_Work order_.
Word for word, restate the lines from the top of the records below through the line with "c, s = round(math.cos(t), 9), round(math.sin(t), 9)", both included, with no pictures in the result.

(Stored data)
++++

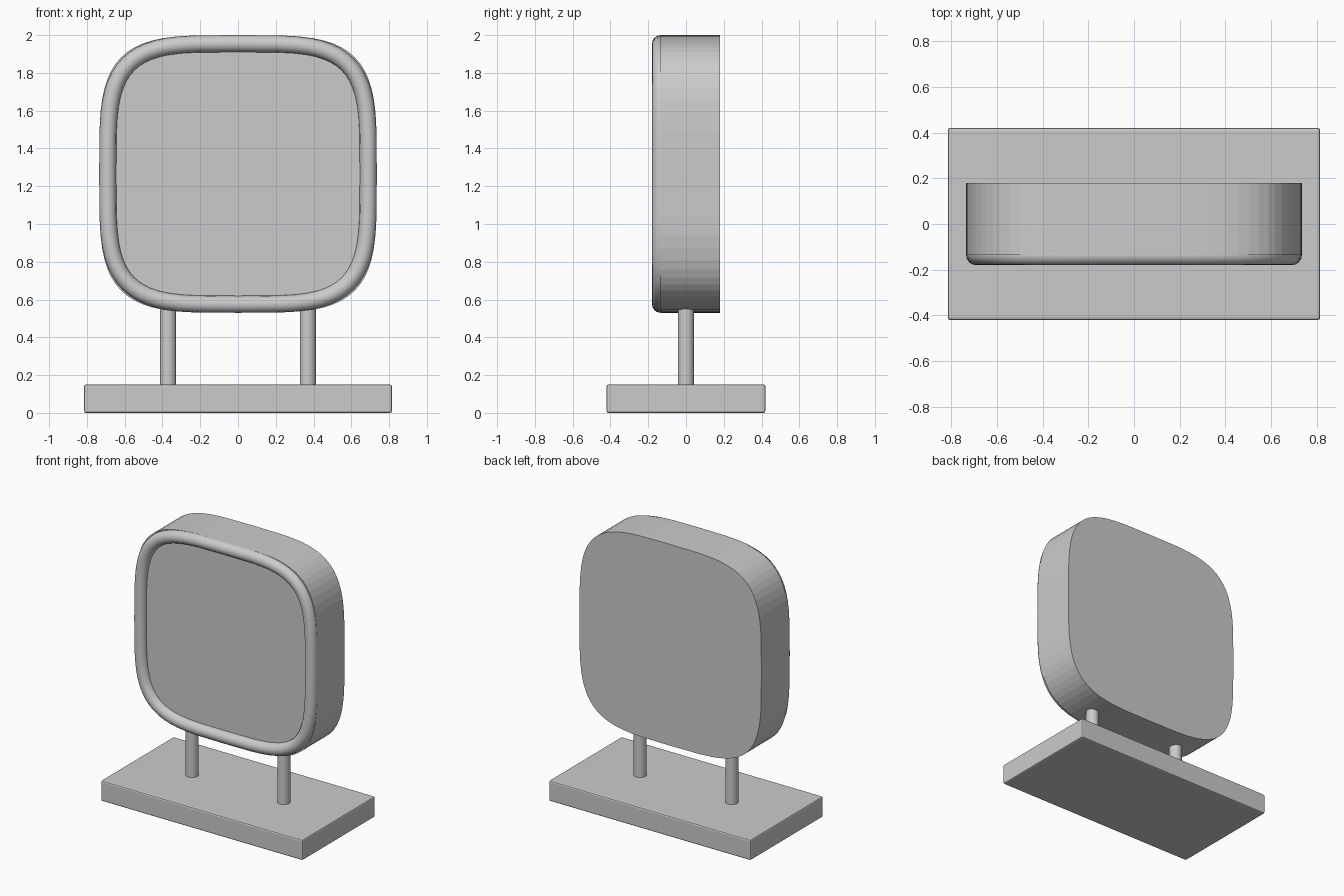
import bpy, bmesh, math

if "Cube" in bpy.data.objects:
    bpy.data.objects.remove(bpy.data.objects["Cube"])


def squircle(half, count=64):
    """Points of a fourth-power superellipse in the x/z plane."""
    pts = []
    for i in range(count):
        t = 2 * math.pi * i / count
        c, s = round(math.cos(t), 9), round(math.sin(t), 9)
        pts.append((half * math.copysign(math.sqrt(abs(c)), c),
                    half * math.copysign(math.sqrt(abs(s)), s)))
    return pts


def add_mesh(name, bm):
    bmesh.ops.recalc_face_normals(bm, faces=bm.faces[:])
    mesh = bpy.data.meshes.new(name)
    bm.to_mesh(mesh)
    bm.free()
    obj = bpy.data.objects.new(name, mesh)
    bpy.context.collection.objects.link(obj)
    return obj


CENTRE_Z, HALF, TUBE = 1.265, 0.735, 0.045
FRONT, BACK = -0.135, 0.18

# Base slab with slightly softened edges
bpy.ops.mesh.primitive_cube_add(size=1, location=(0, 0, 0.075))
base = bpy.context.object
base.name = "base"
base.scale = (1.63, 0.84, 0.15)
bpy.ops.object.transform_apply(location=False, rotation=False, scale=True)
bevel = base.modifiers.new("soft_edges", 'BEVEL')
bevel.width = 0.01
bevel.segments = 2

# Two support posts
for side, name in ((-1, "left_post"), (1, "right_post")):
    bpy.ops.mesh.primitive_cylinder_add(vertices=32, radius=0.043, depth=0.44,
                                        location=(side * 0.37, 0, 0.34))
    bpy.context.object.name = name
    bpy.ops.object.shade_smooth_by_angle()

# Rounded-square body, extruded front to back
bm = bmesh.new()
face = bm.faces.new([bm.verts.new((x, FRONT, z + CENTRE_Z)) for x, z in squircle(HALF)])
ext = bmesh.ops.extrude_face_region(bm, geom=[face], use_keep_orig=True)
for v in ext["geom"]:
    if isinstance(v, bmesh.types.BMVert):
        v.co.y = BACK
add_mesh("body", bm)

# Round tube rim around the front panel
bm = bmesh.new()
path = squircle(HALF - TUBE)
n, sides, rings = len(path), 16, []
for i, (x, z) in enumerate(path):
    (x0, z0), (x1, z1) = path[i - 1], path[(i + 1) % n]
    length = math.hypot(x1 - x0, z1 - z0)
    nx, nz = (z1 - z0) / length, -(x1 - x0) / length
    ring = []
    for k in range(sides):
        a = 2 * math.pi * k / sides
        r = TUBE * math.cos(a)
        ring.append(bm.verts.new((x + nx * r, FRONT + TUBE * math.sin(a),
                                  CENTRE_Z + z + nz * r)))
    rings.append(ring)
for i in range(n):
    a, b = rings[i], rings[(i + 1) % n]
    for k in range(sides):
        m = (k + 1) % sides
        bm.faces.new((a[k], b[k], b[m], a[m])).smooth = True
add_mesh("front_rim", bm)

++++

_Result of this exercise_.
import bpy, bmesh, math

if "Cube" in bpy.data.objects:
    bpy.data.objects.remove(bpy.data.objects["Cube"])


def squircle(half, count=64):
    """Points of a fourth-power superellipse in the x/z plane."""
    pts = []
    for i in range(count):
        t = 2 * math.pi * i / count
        c, s = round(math.cos(t), 9), round(math.sin(t), 9)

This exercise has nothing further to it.